TECUMSEH, Neb. — Convicted murderer Patrick Schroeder will represent himself when a three-judge panel decides if he will get life in prison or the death penalty for killing his cellmate.
On Tuesday, Johnson County District Judge Vicky Johnson granted Schroeder’s request to set aside his court-appointed lawyers and represent himself during the April 19-20 sentencing hearing.
Schroeder, 40, pleaded guilty to first-degree murder in connection with strangling his cellmate at the Tecumseh State Prison on April 15. He said that his cellmate, 22-year-old Terry Berry, would not stop talking and had pushed him to his “threshold.”
The attack, in the prison’s solitary confinement unit, raised questions about the practice of placing two inmates in a cell designed for one, and placing a lifer with a younger inmate, who was about to be released on parole. Berry’s death was the fifth slaying of an inmate at the Tecumseh prison in the past three years.

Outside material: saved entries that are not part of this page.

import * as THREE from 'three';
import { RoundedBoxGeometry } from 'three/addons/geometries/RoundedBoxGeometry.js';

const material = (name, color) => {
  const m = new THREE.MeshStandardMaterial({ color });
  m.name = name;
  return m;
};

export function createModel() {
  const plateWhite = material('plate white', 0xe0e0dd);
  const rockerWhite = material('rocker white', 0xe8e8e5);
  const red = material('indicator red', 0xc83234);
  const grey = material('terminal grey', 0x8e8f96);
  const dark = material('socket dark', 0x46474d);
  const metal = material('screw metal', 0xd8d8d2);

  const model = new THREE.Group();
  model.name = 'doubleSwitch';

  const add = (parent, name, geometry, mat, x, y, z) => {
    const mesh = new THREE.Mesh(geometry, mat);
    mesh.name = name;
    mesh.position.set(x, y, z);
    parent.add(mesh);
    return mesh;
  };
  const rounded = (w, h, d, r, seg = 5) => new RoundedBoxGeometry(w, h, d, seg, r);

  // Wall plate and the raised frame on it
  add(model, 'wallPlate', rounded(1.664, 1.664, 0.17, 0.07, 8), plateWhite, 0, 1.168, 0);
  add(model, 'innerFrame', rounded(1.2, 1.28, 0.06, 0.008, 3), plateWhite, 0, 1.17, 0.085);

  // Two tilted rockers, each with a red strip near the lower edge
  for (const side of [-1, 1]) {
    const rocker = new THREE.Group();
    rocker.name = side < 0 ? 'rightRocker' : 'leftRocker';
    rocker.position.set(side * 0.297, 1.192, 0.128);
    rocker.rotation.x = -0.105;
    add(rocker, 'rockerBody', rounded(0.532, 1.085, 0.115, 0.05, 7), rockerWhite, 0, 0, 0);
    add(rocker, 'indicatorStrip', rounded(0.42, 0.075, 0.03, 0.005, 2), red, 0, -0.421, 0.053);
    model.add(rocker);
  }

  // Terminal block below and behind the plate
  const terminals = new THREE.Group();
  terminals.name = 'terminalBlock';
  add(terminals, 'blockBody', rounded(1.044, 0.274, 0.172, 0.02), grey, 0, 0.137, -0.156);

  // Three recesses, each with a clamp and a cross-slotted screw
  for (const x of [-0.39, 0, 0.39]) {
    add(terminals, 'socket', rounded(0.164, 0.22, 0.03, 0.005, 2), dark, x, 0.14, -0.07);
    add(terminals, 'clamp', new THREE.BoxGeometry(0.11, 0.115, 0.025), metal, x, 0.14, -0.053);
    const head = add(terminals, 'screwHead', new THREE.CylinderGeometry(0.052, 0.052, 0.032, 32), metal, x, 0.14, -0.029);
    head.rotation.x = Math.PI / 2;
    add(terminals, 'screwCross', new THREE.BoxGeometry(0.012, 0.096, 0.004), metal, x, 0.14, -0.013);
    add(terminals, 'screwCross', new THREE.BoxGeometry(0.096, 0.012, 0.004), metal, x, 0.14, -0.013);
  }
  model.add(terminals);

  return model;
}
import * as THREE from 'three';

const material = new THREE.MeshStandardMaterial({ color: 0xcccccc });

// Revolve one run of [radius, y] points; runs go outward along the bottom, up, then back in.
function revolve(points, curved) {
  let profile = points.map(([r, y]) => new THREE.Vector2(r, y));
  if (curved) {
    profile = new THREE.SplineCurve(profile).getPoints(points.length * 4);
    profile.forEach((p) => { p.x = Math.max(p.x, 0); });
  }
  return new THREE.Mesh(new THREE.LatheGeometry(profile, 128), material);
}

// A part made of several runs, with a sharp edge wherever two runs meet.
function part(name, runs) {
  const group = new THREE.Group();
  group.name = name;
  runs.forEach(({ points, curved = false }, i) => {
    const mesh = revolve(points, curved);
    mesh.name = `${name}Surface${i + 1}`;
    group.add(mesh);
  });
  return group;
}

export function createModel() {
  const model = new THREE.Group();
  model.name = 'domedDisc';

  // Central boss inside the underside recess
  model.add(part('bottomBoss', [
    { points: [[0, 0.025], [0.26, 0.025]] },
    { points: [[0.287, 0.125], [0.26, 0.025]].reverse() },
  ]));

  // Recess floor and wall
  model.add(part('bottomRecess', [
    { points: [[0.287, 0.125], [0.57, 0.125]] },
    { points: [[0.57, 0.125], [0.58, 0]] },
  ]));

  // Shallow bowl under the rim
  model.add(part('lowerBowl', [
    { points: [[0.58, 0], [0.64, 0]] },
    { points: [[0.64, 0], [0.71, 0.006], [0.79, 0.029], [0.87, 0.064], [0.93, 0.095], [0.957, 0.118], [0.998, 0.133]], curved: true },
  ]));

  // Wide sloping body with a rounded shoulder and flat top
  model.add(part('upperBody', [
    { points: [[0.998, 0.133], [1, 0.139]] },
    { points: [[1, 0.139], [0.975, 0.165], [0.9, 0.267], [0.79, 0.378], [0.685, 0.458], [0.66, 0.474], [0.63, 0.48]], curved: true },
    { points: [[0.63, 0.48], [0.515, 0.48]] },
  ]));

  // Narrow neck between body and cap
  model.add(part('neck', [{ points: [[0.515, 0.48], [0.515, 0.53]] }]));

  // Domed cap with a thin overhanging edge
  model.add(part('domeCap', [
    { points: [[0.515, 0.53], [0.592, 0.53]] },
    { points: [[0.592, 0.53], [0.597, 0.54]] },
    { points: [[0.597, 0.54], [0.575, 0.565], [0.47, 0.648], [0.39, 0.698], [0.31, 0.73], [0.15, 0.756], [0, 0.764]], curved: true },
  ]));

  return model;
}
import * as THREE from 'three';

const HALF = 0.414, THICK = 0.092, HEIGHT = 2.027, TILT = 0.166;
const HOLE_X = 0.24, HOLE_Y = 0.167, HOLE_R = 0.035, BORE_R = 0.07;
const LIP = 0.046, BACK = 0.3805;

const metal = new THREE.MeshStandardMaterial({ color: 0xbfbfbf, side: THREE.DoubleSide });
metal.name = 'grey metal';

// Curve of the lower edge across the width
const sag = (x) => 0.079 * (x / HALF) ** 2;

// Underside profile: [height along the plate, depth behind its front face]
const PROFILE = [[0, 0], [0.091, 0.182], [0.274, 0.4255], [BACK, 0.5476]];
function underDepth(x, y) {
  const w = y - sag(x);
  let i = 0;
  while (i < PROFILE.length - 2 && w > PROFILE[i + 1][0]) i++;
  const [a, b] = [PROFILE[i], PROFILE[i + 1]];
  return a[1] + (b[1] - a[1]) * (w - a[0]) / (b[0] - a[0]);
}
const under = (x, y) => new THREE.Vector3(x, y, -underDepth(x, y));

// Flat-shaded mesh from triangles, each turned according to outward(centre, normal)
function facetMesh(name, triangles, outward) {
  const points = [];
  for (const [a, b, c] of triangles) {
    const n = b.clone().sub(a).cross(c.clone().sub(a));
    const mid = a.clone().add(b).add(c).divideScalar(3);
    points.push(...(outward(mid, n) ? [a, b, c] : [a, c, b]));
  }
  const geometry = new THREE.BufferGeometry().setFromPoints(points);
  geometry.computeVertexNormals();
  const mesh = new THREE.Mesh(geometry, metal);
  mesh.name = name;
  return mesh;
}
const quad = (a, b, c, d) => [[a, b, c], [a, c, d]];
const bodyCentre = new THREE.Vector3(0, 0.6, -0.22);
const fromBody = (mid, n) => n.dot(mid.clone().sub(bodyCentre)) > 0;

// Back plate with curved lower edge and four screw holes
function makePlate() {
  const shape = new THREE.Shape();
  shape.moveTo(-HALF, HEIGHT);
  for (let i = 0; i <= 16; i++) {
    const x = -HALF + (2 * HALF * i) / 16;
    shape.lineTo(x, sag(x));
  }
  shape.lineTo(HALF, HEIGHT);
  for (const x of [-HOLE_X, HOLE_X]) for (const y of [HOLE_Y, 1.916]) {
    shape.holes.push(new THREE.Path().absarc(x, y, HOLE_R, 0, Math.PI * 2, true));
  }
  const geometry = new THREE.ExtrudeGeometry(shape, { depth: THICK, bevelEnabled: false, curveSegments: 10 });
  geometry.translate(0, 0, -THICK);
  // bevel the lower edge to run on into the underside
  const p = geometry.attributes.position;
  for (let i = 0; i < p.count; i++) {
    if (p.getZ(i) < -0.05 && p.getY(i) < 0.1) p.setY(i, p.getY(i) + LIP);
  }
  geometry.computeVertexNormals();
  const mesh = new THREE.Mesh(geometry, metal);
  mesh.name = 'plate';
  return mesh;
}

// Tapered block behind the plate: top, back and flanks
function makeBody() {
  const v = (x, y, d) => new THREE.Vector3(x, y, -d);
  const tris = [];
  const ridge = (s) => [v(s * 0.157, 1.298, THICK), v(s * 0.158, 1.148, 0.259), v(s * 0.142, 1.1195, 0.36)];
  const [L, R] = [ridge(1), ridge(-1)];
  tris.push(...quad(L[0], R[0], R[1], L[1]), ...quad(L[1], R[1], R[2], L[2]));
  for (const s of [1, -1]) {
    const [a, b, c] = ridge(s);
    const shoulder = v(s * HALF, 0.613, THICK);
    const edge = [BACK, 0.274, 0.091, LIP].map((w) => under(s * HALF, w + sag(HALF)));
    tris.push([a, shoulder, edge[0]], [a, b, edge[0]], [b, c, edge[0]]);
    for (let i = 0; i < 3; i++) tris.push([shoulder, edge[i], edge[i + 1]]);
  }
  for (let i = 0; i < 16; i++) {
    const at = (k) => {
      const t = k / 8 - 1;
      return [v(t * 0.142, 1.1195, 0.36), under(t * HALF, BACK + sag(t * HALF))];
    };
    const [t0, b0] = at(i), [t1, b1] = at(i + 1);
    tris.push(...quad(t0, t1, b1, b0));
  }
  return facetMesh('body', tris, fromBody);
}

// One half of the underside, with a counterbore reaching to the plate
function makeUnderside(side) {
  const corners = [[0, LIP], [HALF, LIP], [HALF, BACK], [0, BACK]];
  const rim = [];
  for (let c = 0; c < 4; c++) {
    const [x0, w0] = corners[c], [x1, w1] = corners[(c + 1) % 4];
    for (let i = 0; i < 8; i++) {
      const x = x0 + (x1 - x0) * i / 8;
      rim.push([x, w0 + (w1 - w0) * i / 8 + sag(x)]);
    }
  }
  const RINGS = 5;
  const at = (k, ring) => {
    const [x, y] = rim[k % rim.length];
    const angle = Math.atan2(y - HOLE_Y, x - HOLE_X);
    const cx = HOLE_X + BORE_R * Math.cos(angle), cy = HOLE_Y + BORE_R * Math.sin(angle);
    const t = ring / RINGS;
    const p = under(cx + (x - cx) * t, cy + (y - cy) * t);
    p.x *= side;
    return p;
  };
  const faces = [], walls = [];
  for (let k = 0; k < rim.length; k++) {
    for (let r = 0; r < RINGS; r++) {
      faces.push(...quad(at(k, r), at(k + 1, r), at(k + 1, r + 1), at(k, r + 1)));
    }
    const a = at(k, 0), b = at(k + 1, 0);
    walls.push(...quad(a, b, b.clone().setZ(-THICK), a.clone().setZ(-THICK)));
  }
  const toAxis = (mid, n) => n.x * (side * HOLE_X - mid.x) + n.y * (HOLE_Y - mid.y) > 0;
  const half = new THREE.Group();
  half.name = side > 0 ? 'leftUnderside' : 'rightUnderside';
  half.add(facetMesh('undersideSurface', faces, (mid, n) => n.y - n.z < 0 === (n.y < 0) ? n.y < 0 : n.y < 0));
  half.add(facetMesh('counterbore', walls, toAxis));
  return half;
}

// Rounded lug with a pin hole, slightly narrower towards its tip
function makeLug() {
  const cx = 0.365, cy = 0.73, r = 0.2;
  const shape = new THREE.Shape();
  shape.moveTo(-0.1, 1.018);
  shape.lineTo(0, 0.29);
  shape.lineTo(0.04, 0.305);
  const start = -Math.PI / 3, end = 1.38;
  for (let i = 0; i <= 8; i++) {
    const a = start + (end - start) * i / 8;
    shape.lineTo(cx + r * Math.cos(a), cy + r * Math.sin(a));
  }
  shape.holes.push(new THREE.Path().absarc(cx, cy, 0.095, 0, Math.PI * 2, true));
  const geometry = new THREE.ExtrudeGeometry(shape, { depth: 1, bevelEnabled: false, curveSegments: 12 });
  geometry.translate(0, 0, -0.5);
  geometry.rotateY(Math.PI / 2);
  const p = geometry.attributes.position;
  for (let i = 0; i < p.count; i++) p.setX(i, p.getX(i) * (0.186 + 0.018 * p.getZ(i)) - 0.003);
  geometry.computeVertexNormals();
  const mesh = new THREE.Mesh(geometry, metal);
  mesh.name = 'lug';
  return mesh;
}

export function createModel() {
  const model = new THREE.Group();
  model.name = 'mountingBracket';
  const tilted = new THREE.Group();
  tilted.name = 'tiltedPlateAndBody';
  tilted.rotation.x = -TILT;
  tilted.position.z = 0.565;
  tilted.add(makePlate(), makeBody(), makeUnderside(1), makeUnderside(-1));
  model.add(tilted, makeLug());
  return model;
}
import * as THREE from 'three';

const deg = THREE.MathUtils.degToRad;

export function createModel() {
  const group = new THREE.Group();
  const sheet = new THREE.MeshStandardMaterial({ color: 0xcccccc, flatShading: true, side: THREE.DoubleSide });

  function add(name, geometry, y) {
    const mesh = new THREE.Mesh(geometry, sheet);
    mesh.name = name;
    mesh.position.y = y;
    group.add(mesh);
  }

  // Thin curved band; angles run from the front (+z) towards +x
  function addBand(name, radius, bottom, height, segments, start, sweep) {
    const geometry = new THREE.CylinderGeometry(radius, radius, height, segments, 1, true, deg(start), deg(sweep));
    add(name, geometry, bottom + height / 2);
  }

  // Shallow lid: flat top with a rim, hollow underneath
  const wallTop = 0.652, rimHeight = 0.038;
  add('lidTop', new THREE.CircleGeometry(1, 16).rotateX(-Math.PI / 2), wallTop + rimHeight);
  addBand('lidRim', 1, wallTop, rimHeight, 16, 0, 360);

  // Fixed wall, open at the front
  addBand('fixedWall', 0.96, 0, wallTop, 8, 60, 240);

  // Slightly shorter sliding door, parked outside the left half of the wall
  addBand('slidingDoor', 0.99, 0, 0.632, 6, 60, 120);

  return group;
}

Schroeder, who is serving a life sentence for murdering a Pawnee County farmer in 2006, had initially wanted to be his own attorney. Then, in December, he changed his mind and asked that state lawyers with the Commission on Public Advocacy represent him at the sentencing hearing.
Recently, he changed his mind again, and asked Johnson, in a letter she sealed from public view, to be his own lawyer. When asked why on Tuesday, Schroeder said, “The path I want to go down is different than they’re recommending.”
During a brief court hearing, Schroeder was asked repeatedly if he understood what he was doing, if he understood that he would have to present his own evidence, and if he understood that he would be at a “significant disadvantage” because prosecutors handling the case had considerable experience in death penalty cases.
“Do you understand that?” the judge asked.
“Yes,” responded Schroeder.
A court-appointed attorney will be available to Schroeder at the hearing to answer questions, but will not prepare arguments.
A three-judge panel will take evidence on how the aggravating circumstances of the slaying — such as Schroeder’s past conviction for murder — balance against mitigating circumstances – such as extreme mental or emotional disturbance — and whether the death sentence or life in prison is warranted.
Besides Johnson, the judges on the panel will be Robert Otte of Lancaster County and John Marsh of Buffalo County.